_Work item_: From the records below, find each line with the string "branches" and copy it.

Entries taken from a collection

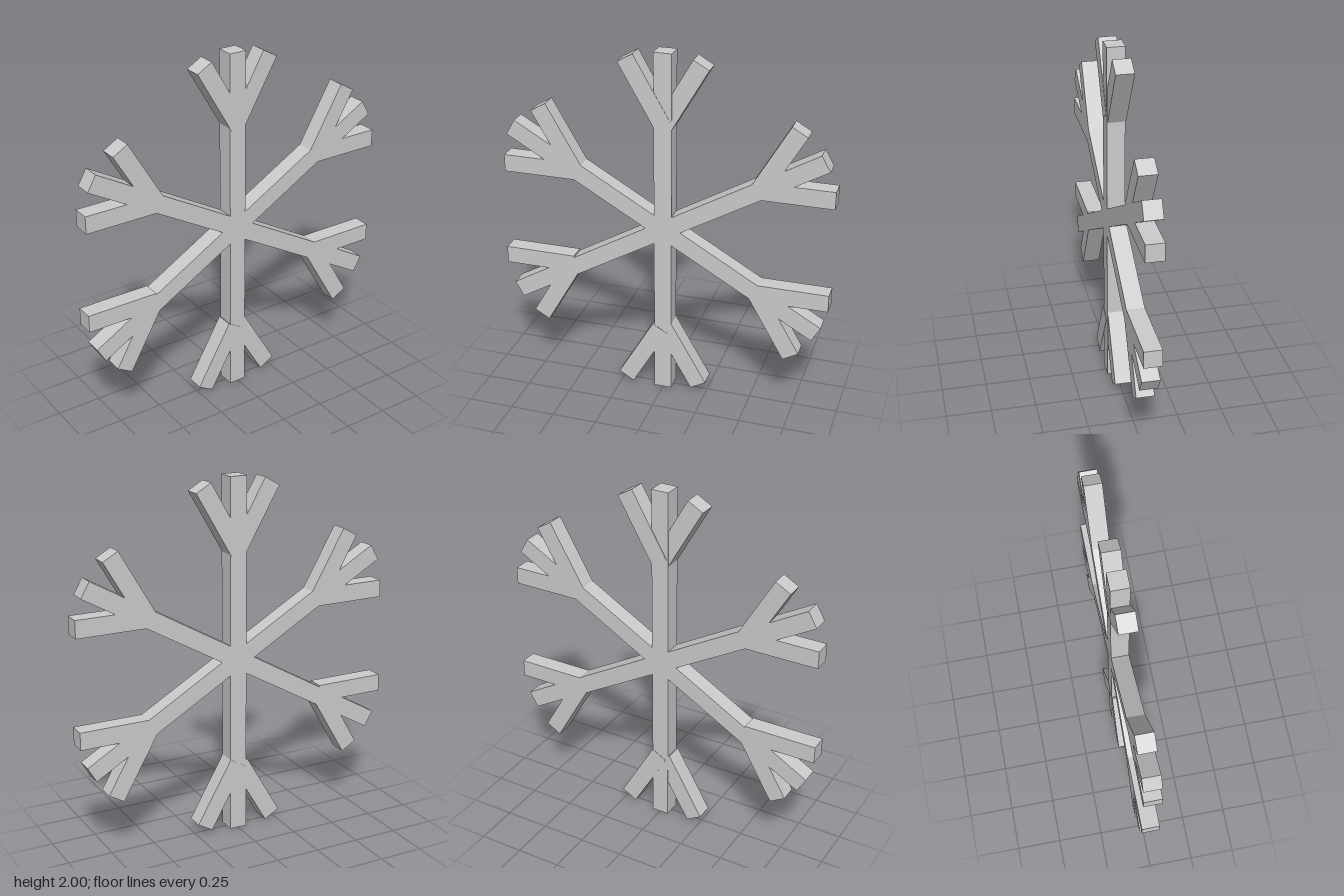
import * as THREE from 'three';

const WIDTH = 0.098;
const BRANCH_LENGTH = 0.405;

export function createModel() {
  const group = new THREE.Group();
  group.name = 'snowflake';
  const material = new THREE.MeshStandardMaterial({ color: 0xcccccc, flatShading: true });

  // Square bar centred at (x, y, z), turned in the xy plane
  function bar(name, length, x, y, z, degrees) {
    const mesh = new THREE.Mesh(new THREE.BoxGeometry(length, WIDTH, WIDTH), material);
    mesh.name = name;
    mesh.position.set(x, y, z);
    mesh.rotation.z = THREE.MathUtils.degToRad(degrees);
    group.add(mesh);
  }

  // Three full-length bars crossing at the centre
  [30, 90, 150].forEach((a, i) => bar('mainBar' + (i + 1), 2, -0.002, 1, 0, a));

  // Slightly uneven side branches: tip centre x, y, outward angle, depth offset
  const branches = [
    ['topLeftBranch', 0.202, 1.954, 60, -0.004],
    ['topRightBranch', -0.205, 1.957, 120, 0.002],
    ['upperLeftSteepBranch', 0.723, 1.655, 60, 0],
    ['upperLeftLevelBranch', 0.924, 1.303, 0, 0],
    ['upperRightSteepBranch', -0.701, 1.634, 120, 0],
    ['upperRightLevelBranch', -0.914, 1.284, 180, 0],
    ['lowerRightLevelBranch', -0.93, 0.715, 180, 0],
    ['lowerRightSteepBranch', -0.734, 0.355, 240, 0],
    ['bottomRightBranch', -0.221, 0.032, 240, 0.002],
    ['bottomLeftBranch', 0.207, 0.046, 300, -0.002],
    ['lowerLeftSteepBranch', 0.731, 0.336, 300, 0],
    ['lowerLeftLevelBranch', 0.922, 0.699, 0, 0],
  ];
  for (const [name, tipX, tipY, degrees, z] of branches) {
    const a = THREE.MathUtils.degToRad(degrees);
    const half = BRANCH_LENGTH / 2;
    bar(name, BRANCH_LENGTH, tipX - Math.cos(a) * half, tipY - Math.sin(a) * half, z, degrees);
  }

  return group;
}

_Task response_:
  // Slightly uneven side branches: tip centre x, y, outward angle, depth offset
  const branches = [
  for (const [name, tipX, tipY, degrees, z] of branches) {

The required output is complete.